Chatterjee admitted that many parents using SafeKidsPro have been surprised by the number of strangers their children are connected to online, and the number of friend/connection requests their children receive from unknown people.
“For too long children have roamed unsupervised on social media without having to adhere to what is deemed as acceptable by their parents, their neighbours or their community at large. Commonly, children’s behaviour is informed by their peers and, in some cases, by those posing as their peers,” said Chatterjee.

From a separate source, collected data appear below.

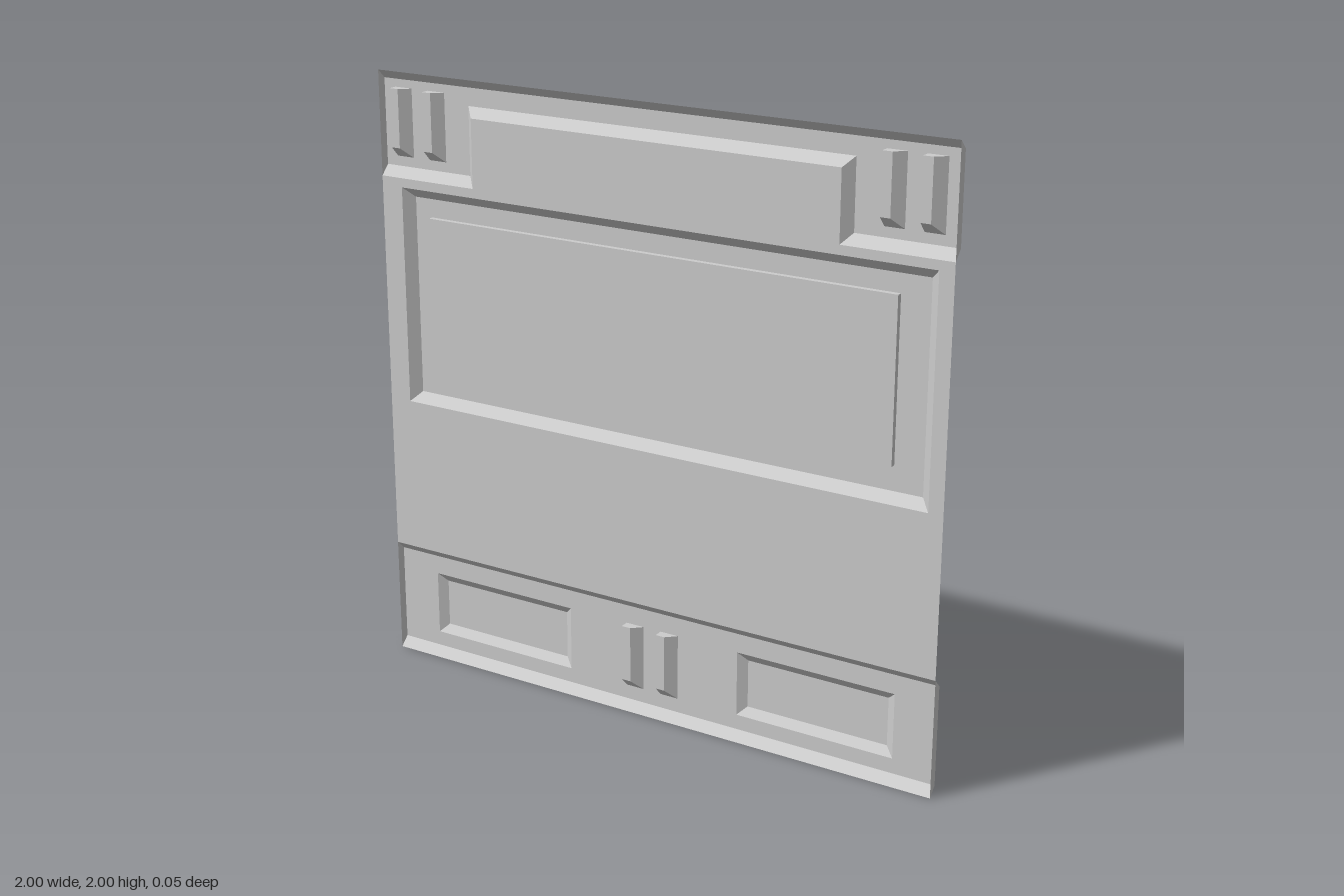
import * as THREE from 'three';

// Depths of the pressed sheet: flat sheet, raised trim, raised pads, sunk screen
const SHEET = 0.025, TRIM = -0.005, PAD = -0.025, SCREEN = 0.013;

const panelGrey = new THREE.MeshStandardMaterial({ color: 0xcccccc, side: THREE.DoubleSide });
panelGrey.name = 'panelGrey';

const rect = (x0, y0, x1, y1) => [[x0, y0], [x1, y0], [x1, y1], [x0, y1]];

function addMesh(parent, name, geometry) {
  const mesh = new THREE.Mesh(geometry, panelGrey);
  mesh.name = name;
  parent.add(mesh);
}

// Flat face with optional holes at depth z
function face(parent, name, outline, z, holes = []) {
  const toVectors = (pts) => pts.map(([x, y]) => new THREE.Vector2(x, y));
  const shape = new THREE.Shape(toVectors(outline));
  for (const hole of holes) shape.holes.push(new THREE.Path(toVectors(hole)));
  const geometry = new THREE.ShapeGeometry(shape);
  geometry.translate(0, 0, z);
  addMesh(parent, name, geometry);
}

// Flat-shaded wall joining two outlines with the same number of corners
function wall(parent, name, a, za, b, zb) {
  const positions = [];
  a.forEach((p, i) => {
    const j = (i + 1) % a.length;
    const p0 = [...p, za], p1 = [...a[j], za], q0 = [...b[i], zb], q1 = [...b[j], zb];
    positions.push(...p0, ...q1, ...p1, ...p0, ...q0, ...q1);
  });
  const geometry = new THREE.BufferGeometry();
  geometry.setAttribute('position', new THREE.Float32BufferAttribute(positions, 3));
  geometry.computeVertexNormals();
  addMesh(parent, name, geometry);
}

// Slot pressed back to the sheet, sloped on its right and lower sides
function slot(parent, opening) {
  const [[x0, y0], , [x1, y1]] = opening;
  const floor = rect(x0, y0 + 0.032, x1 - 0.032, y1);
  wall(parent, 'slotWall', opening, TRIM, floor, SHEET);
  face(parent, 'slotFloor', floor, SHEET);
}

export function createModel() {
  const model = new THREE.Group();
  model.name = 'wallPanel';
  const group = (name) => {
    const g = new THREE.Group();
    g.name = name;
    model.add(g);
    return g;
  };

  // Flat sheet between the trims, opened behind the screen frame
  const frameOuter = rect(-0.923, 0.91, 0.952, 1.63);
  face(model, 'sheet', [
    [-1, 0.39], [1, 0.39], [1, 1.66], [0.642, 1.66],
    [0.642, 1.882], [-0.642, 1.882], [-0.642, 1.66], [-1, 1.66],
  ], SHEET, [frameOuter]);

  // Screen frame with its sunk screen
  const screenFrame = group('screenFrame');
  const frameInner = rect(-0.891, 0.942, 0.92, 1.598);
  const screen = rect(-0.828, 1.022, 0.825, 1.538);
  wall(screenFrame, 'frameBevel', frameOuter, SHEET, frameInner, TRIM);
  face(screenFrame, 'frameFace', frameInner, TRIM, [screen]);
  wall(screenFrame, 'screenEdge', screen, TRIM, screen, SCREEN);
  face(screenFrame, 'screen', screen, SCREEN);

  // Top trim: a band with a drop at each end
  const topTrim = group('topTrim');
  const bracket = (top, middle, low, x) => [
    [-1, low], [-x, low], [-x, middle], [x, middle],
    [x, low], [1, low], [1, top], [-1, top],
  ];
  const topInner = bracket(1.971, 1.913, 1.692, 0.672);
  const topSlots = [-0.957, -0.829, 0.765, 0.889].map((x) => rect(x, 1.724, x + 0.064, 1.945));
  wall(topTrim, 'topTrimBevel', bracket(2, 1.882, 1.66, 0.642), SHEET, topInner, TRIM);
  face(topTrim, 'topTrimFace', topInner, TRIM, topSlots);
  topSlots.forEach((s) => slot(topTrim, s));

  // Bottom trim: a straight band with two slots and two pads
  const bottomTrim = group('bottomTrim');
  const bottomInner = rect(-1, 0.03, 1, 0.36);
  const bottomSlots = [-0.096, 0.032].map((x) => rect(x, 0.078, x + 0.064, 0.298));
  const pads = [-0.857, 0.313].map((x) => rect(x, 0.08, x + 0.544, 0.296));
  wall(bottomTrim, 'bottomTrimBevel', rect(-1, 0, 1, 0.39), SHEET, bottomInner, TRIM);
  face(bottomTrim, 'bottomTrimFace', bottomInner, TRIM, [...bottomSlots, ...pads]);
  bottomSlots.forEach((s) => slot(bottomTrim, s));
  for (const pad of pads) {
    const [[x0, y0], , [x1, y1]] = pad;
    const top = rect(x0 + 0.029, y0 + 0.028, x1 - 0.029, y1 - 0.028);
    wall(bottomTrim, 'padBevel', pad, TRIM, top, PAD);
    face(bottomTrim, 'padFace', top, PAD);
  }

  return model;
}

“This has seen children acting in a way they would never dream of in the real world whether that is simply using foul or offensive language, taking overtly sexual selfies and sending them to parties known and unknown, or even being engaged in cyberbullying.”
While SafeKidsPro can certainly help parents intervene in instances their children are in danger, these technologies should not be seen as an alternative to educating children about online safety. As Kerry H. Robinson writes in her book Innocence, Knowledge and the Construction of Childhood, “Denying children access to knowledge – and to frank and open discussions around the questions they have in relation to their bodies, sexuality and relationships – leave children ‘to sort out their scripts with peers, media or alone in secretive and dark corners’” (Plummer in Robinson, 2013, p. 11).
Chatterjee does acknowledge the importance of education and guidance, but awareness on behalf of parents is the first step: “It is a fact that most children, on some occasions, make bad decisions. SafeKidsPro provides parents with the information they need to provide guidance needed to save their kids from damaging their reputations, being involved in cyberbullying, or interacting with people who might do them harm.”
SafeKidsPro specifically targets the English-speaking parents of children aged between 10 and 16, who are active on social media.
“We are aware that the minimum age to be on Facebook, Instagram and Twitter is 13, however there are many kids on their who are younger, including the children of some of our users,” said Chatterjee.
“SafeKidsPro is particularly effective when used to monitor children who are just starting out on social networks. These younger kids have not necessarily been exposed to the dangers and pitfalls that exist and can more easily fall foul them. SafeKidsPro gives parents a platform to discuss what is and is not acceptable online behaviour, [while also giving] parents the information needed to intervene early and minimise the damage caused if their kids is involved with something they shouldn’t be.”
Although SafeKidsPro has been self-funded to date, Chatterjee said they’re looking to raise capital to fund the development of a mobile app and to properly market the product locally and in the US and UK markets.
SafeKidsPro currently operates on a subscription model; users are charged $49.95 per year. This allows parents to concurrently monitor up to eight Facebook, Instagram and Twitter accounts.
Although SafeKidsPro is only beginning to be commercialised, Chatterjee said he is already proud of the feedback they’ve received from parents about how it has given them the opportunity to look out for their kids in digital environments.
“As a parent myself, this is really satisfying,” said Chatterjee.
The founders are also in discussions with law enforcement agencies about how SafeKidsPro could be used to identify crime.
Featured image (L to R): Anil Chatterjee & David Meldrum, Co-Founders, KevTech. Source: Provided.